Today, Canon announced that with the Canon EOS R3, all the autofocus modes are getting face/eye/body detection. This is similar, though not identical, to how it works with Sony, Panasonic, Leica, and Fujifilm cameras with autofocus. Canon is the only one left with Face and eye detection that doesn’t let you also select a point on the screen manually. And truly, it wouldn’t make a lot of sense for Canon to restrict this tech to just the Canon EOS R3. Instead, it would majorly drive sales of the Canon EOS R5 and Canon EOS R6.
Right now, various Canon cameras have very similar autofocus in this regard. The Canon EOS RP, Canon EOS R, Canon EOS R5, and Canon EOS R6 have a dedicated Face detection mode. The Canon EOS R6 and Canon EOS R5 can take it further with animal face and eye detection. The other two just have human detection. The Canon EOS R3 goes even further for sports and vehicle shooting. But the Canon EOS R3 eliminates the dedicated face mode and applies it to every single focusing mode.
We asked Canon to provide a bit more clarity on the Canon EOS R3’s new focusing modes. According to Canon’s Drew MacCallum, here’s an explanation of the new modes and what they are.
“Spot Single-point AF, Single-Point AF, Expand AF Area, Expand AF Area Surround, Flexible Zone (1-3), Entire Area AF. The changes are in how Flexible Zone can be customized in size and shape (three different can be set) and that the Entire Area AF used to be called Face + Tracking. Since ALL AF methods are now capable of tracking (Face, eye, head, body, object), the option of having a “start AF point from selected” is not necessary. Essentially, all modes are that previous menu in the R5/R6.”
It would surely be nice for the Canon EOS R5 and the Canon EOS R6 to get this autofocus mode update. Often, I’ve shot photojournalistically with the Canon EOS R5 and had the camera in Eye and Face detection mode. But sometimes, I wanted to focus on something else instead. For example, if I’m photographing in my local community garden, I’m typically documenting the volunteers and employees working.

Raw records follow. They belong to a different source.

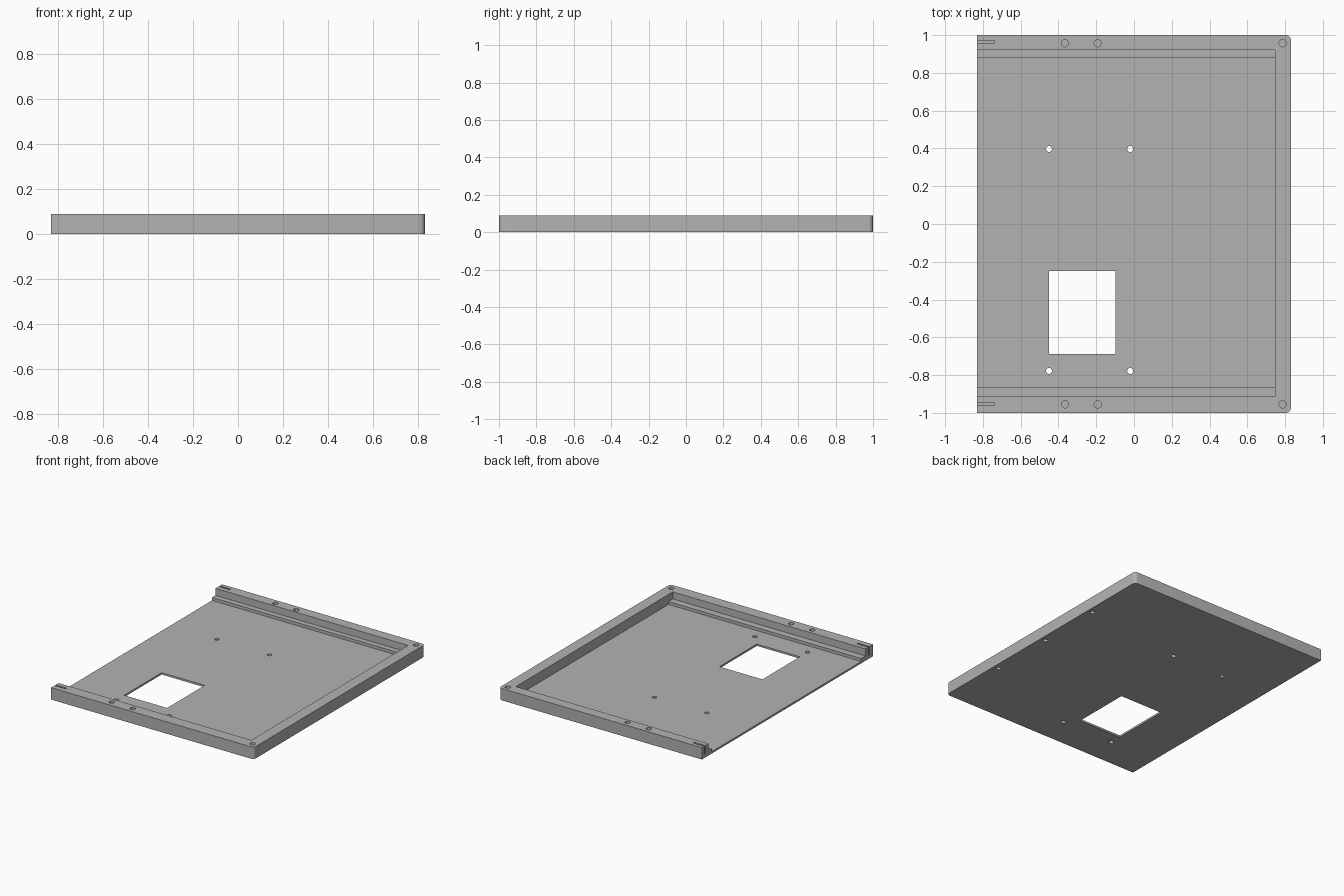
import bpy, bmesh
from mathutils import Matrix, Vector

if "Cube" in bpy.data.objects:
    bpy.data.objects.remove(bpy.data.objects["Cube"])

X, Y, H = 0.83, 1.0, 0.088     # half width, half depth, height
FLOOR, LEDGE = 0.014, 0.036    # floor and ledge heights
INNER_X = 0.747                # inner face of the end wall

grey = bpy.data.materials.new("grey")
grey.use_nodes = True
colour = (0.45, 0.45, 0.45, 1)
grey.diffuse_color = colour
grey.node_tree.nodes["Principled BSDF"].inputs["Base Color"].default_value = colour


def add_box(bm, lo, hi):
    lo, hi = Vector(lo), Vector(hi)
    matrix = Matrix.Translation((lo + hi) / 2) @ Matrix.Diagonal((*(hi - lo), 1))
    return bmesh.ops.create_cube(bm, size=1, matrix=matrix)["verts"]


def add_hole(bm, x, y, z0, z1, radius):
    bmesh.ops.create_cone(bm, cap_ends=True, segments=24, radius1=radius, radius2=radius,
                          depth=z1 - z0, matrix=Matrix.Translation((x, y, (z0 + z1) / 2)))


def make_object(name, bm):
    bmesh.ops.recalc_face_normals(bm, faces=bm.faces)
    mesh = bpy.data.meshes.new(name)
    bm.to_mesh(mesh)
    bm.free()
    mesh.materials.append(grey)
    obj = bpy.data.objects.new(name, mesh)
    bpy.context.collection.objects.link(obj)
    return obj


# Outer block, rounded at the two corners of the end wall
bm = bmesh.new()
add_box(bm, (-X, -Y, 0), (X, Y, H))
corners = [e for e in bm.edges if all(v.co.x > 0 for v in e.verts)
           and abs(e.verts[0].co.z - e.verts[1].co.z) > 0.01]
bmesh.ops.bevel(bm, geom=corners, offset=0.025, segments=6, profile=0.5, affect='EDGES')
tray = make_object("tray", bm)

# Pocket: a stepped section run along x, open on one side
section = [(-0.862, FLOOR), (0.882, FLOOR), (0.882, LEDGE), (0.922, LEDGE),
           (0.922, 0.2), (-0.912, 0.2), (-0.912, LEDGE), (-0.862, LEDGE)]
bm = bmesh.new()
face = bm.faces.new([bm.verts.new((-1, y, z)) for y, z in section])
swept = bmesh.ops.extrude_face_region(bm, geom=[face])["geom"]
bmesh.ops.translate(bm, vec=(1 + INNER_X, 0, 0),
                    verts=[v for v in swept if isinstance(v, bmesh.types.BMVert)])
pocket = make_object("pocket_cutter", bm)

# Window, floor holes, blind screw holes and end slots
bm = bmesh.new()
add_box(bm, (-0.45, -0.688, -0.1), (-0.098, -0.25, 0.06))
for x in (-0.45, -0.02):
    for y in (-0.778, 0.397):
        add_hole(bm, x, y, -0.1, 0.06, 0.016)
for x in (-0.365, -0.192, 0.787):
    for y in (-0.955, 0.957):
        add_hole(bm, x, y, 0.025, 0.15, 0.019)
for y in (-0.5, 0, 0.5):
    add_hole(bm, 0.79, y, -0.1, 0.06, 0.016)
for y in (-0.952, 0.965):
    add_box(bm, (-1, y - 0.007, 0.025), (-0.738, y + 0.007, 0.15))
openings = make_object("openings_cutter", bm)

# Cut the tray, then discard the cutters
bpy.context.view_layer.objects.active = tray
tray.select_set(True)
for cutter in (pocket, openings):
    cut = tray.modifiers.new(cutter.name, 'BOOLEAN')
    cut.operation = 'DIFFERENCE'
    cut.solver = 'EXACT'
    cut.object = cutter
    bpy.ops.object.modifier_apply(modifier=cut.name)
    bpy.data.objects.remove(cutter)

bpy.ops.object.shade_smooth_by_angle(angle=0.6)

But sometimes I want to go from focusing on their faces and bodies to detail shots of the plants they’re tending to. In Face and eye detection, the Canon EOS R5 doesn’t always get the spot I want in focus. So I need to do the antiquated thing of hammering the focus button for it to select a new spot. It gets annoying quickly. And it can also mean that sometimes I’ll miss the shot.
With the new system in the EOS R3, I can have a lot more versatility if I wanted. However, I seriously think that versatility should come down to the Canon EOS R5 and the Canon EOS R6. Those cameras are more suited to most professional photographers and passionate photographers. They’re smaller, first and foremost. And they also incorporate tons of technology in them while not being overly pricey for most folks.
By and large, I’m not really expecting it to come to the Canon EOS R original. But that would also be incredible if it did. The animal autofocus detection I think might be a bit too difficult, but I can’t see why the Canon EOS R couldn’t apply face detection to all modes. When I was testing a beta firmware of 1.4, it seemed like it was possible. I own the Canon EOS R, and even still, I think that it’s got to be possible. Whether or not Canon will do it is another question. But it’d be a fantastic way to sell more cameras.